━━ SUPPLIED ENTRIES

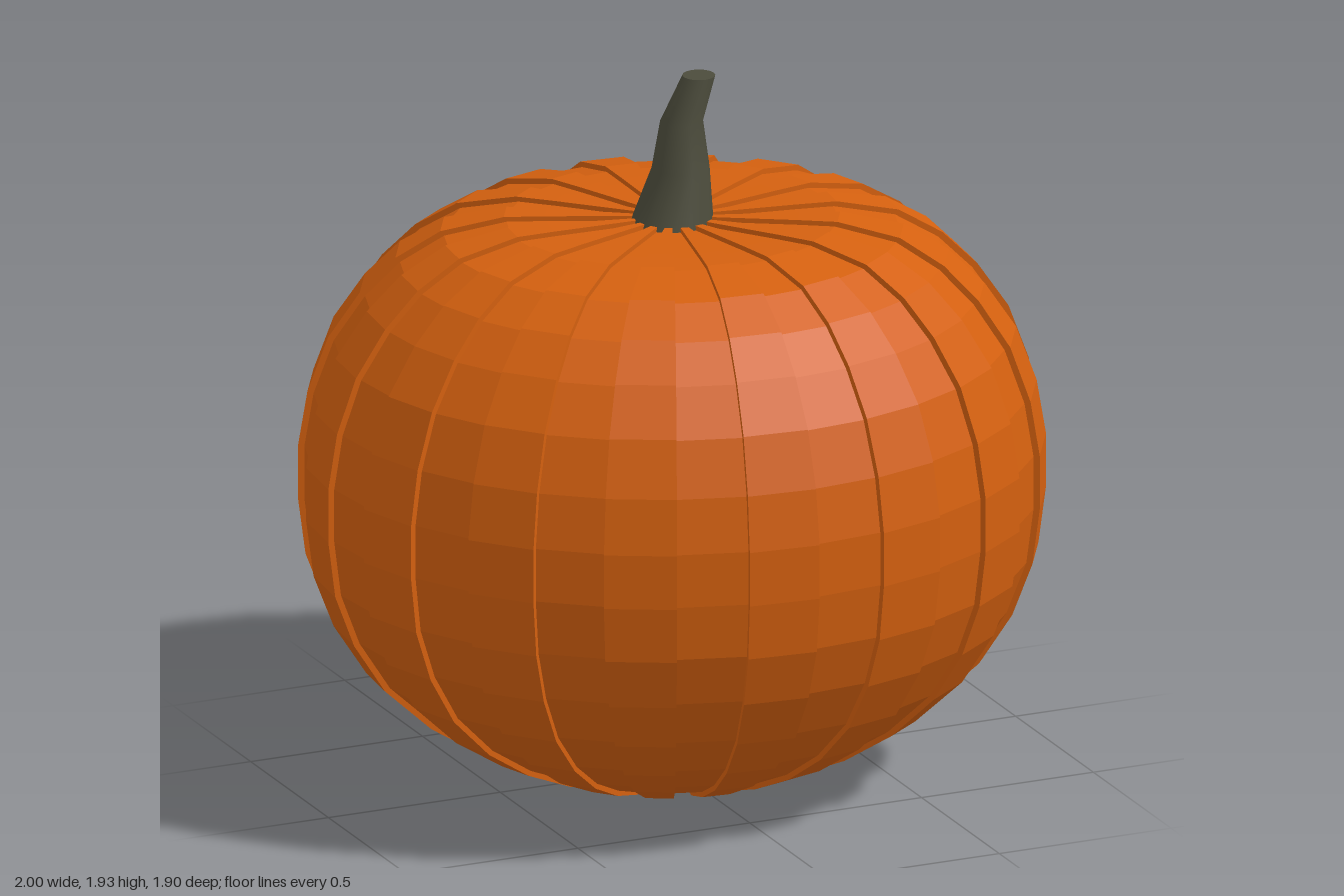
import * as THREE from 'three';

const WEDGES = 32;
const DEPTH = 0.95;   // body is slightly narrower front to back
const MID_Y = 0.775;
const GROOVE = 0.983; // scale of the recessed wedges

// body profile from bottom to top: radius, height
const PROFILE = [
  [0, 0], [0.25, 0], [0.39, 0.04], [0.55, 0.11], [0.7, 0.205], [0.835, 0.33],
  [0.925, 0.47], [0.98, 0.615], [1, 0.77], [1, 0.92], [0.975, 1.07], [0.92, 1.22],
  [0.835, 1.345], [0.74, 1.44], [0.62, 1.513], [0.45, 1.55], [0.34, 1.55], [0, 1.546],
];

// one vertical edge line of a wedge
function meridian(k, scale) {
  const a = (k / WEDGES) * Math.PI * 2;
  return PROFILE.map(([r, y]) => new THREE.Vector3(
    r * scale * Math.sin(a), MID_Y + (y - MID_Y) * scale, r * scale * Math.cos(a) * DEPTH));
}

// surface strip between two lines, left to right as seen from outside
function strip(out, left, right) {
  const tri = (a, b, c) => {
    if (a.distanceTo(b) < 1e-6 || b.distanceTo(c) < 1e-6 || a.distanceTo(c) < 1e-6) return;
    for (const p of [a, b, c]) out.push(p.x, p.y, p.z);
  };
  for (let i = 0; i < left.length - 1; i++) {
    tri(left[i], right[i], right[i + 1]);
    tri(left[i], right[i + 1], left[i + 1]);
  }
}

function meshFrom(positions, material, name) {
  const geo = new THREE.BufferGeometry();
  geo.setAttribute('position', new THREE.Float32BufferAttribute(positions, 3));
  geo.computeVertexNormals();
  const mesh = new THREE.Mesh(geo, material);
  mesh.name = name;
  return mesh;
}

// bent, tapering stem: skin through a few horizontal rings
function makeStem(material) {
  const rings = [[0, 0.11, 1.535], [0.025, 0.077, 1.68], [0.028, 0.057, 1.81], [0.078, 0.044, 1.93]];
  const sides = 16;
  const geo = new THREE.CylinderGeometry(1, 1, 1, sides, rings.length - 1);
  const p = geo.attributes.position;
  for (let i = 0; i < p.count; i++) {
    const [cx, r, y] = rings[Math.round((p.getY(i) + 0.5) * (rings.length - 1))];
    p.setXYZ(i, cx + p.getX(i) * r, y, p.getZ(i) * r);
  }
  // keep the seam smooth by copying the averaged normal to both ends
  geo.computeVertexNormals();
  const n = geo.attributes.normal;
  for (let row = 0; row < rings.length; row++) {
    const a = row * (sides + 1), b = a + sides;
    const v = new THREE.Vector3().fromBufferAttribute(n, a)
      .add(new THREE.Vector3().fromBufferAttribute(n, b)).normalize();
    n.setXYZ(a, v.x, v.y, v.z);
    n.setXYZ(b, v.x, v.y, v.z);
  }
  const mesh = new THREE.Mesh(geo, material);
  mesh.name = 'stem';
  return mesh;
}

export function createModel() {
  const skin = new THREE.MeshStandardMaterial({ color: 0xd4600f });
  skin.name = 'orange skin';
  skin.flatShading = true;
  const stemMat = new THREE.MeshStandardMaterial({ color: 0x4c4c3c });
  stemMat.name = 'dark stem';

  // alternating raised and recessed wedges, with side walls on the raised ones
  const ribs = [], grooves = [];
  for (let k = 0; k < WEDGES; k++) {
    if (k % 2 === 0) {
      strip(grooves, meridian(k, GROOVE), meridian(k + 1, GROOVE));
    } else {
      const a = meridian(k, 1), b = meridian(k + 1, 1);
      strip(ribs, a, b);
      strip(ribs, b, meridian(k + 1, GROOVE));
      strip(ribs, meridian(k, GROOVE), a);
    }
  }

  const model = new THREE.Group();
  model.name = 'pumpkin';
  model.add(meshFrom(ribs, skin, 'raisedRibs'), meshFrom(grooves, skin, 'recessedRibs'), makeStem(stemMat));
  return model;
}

━━━━
━━ SUPPLIED ENTRIES

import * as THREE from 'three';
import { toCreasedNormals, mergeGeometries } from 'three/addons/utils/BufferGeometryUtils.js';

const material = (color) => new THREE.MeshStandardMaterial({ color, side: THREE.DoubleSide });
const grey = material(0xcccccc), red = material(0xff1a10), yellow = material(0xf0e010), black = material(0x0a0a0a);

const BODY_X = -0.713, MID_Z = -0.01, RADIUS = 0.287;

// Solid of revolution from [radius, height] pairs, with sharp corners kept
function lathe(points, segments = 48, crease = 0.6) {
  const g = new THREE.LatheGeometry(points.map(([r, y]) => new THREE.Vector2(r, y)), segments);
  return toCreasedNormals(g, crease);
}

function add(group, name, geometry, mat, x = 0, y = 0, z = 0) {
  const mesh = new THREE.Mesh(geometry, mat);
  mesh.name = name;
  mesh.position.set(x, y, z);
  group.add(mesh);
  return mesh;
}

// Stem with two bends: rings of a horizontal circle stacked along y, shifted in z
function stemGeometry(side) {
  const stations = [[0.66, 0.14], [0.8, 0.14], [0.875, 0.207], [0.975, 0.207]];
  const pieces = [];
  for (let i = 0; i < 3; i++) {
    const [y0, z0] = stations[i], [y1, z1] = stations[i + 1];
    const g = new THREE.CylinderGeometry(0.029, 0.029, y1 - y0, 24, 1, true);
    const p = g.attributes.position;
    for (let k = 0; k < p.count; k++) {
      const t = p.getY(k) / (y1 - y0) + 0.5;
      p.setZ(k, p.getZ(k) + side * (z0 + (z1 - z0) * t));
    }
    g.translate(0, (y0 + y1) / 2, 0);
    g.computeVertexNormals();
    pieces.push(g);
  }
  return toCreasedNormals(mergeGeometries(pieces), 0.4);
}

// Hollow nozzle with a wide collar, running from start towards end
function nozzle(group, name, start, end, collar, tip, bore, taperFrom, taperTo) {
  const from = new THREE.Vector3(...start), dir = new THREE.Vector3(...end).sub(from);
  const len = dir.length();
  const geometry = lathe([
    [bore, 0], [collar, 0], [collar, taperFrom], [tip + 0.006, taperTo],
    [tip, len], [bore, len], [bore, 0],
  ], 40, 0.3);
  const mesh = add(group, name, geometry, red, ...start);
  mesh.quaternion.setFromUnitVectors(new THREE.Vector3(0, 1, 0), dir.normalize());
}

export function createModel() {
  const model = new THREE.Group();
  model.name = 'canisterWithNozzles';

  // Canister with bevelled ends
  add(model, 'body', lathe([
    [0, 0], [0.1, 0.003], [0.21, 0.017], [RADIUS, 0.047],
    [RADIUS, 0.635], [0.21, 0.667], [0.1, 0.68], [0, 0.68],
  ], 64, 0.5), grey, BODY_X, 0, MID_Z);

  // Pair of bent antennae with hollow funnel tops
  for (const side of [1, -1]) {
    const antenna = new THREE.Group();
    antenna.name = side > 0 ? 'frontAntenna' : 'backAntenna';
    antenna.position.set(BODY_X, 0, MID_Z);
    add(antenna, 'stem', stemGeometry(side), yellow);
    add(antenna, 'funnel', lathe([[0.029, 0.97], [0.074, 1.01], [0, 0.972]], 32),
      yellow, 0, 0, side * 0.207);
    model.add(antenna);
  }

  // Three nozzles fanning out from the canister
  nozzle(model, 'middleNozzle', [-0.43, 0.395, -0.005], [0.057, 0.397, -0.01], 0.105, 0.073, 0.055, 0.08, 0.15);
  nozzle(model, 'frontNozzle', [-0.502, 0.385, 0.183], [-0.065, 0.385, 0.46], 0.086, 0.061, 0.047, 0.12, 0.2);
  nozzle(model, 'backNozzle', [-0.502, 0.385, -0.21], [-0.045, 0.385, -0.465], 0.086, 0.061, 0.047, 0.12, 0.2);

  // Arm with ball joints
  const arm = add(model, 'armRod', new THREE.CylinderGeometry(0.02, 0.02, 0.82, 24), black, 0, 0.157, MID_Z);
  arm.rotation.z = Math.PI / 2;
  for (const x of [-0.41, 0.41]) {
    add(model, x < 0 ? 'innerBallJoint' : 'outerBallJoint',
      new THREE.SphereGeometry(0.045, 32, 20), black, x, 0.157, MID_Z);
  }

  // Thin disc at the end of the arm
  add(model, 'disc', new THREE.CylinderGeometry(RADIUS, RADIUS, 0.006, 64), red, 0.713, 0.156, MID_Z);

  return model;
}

━━━━

WHAT TO DO -
Reproduce exactly the lines of the records above from the one with "const GROOVE = 0.983;" to the one with "tri(left[i], right[i + 1], left[i + 1]);", both included, and leave out everything else.

SOLUTION TO THE EXERCISE -
const GROOVE = 0.983; // scale of the recessed wedges

// body profile from bottom to top: radius, height
const PROFILE = [
  [0, 0], [0.25, 0], [0.39, 0.04], [0.55, 0.11], [0.7, 0.205], [0.835, 0.33],
  [0.925, 0.47], [0.98, 0.615], [1, 0.77], [1, 0.92], [0.975, 1.07], [0.92, 1.22],
  [0.835, 1.345], [0.74, 1.44], [0.62, 1.513], [0.45, 1.55], [0.34, 1.55], [0, 1.546],
];

// one vertical edge line of a wedge
function meridian(k, scale) {
  const a = (k / WEDGES) * Math.PI * 2;
  return PROFILE.map(([r, y]) => new THREE.Vector3(
    r * scale * Math.sin(a), MID_Y + (y - MID_Y) * scale, r * scale * Math.cos(a) * DEPTH));
}

// surface strip between two lines, left to right as seen from outside
function strip(out, left, right) {
  const tri = (a, b, c) => {
    if (a.distanceTo(b) < 1e-6 || b.distanceTo(c) < 1e-6 || a.distanceTo(c) < 1e-6) return;
    for (const p of [a, b, c]) out.push(p.x, p.y, p.z);
  };
  for (let i = 0; i < left.length - 1; i++) {
    tri(left[i], right[i], right[i + 1]);
    tri(left[i], right[i + 1], left[i + 1]);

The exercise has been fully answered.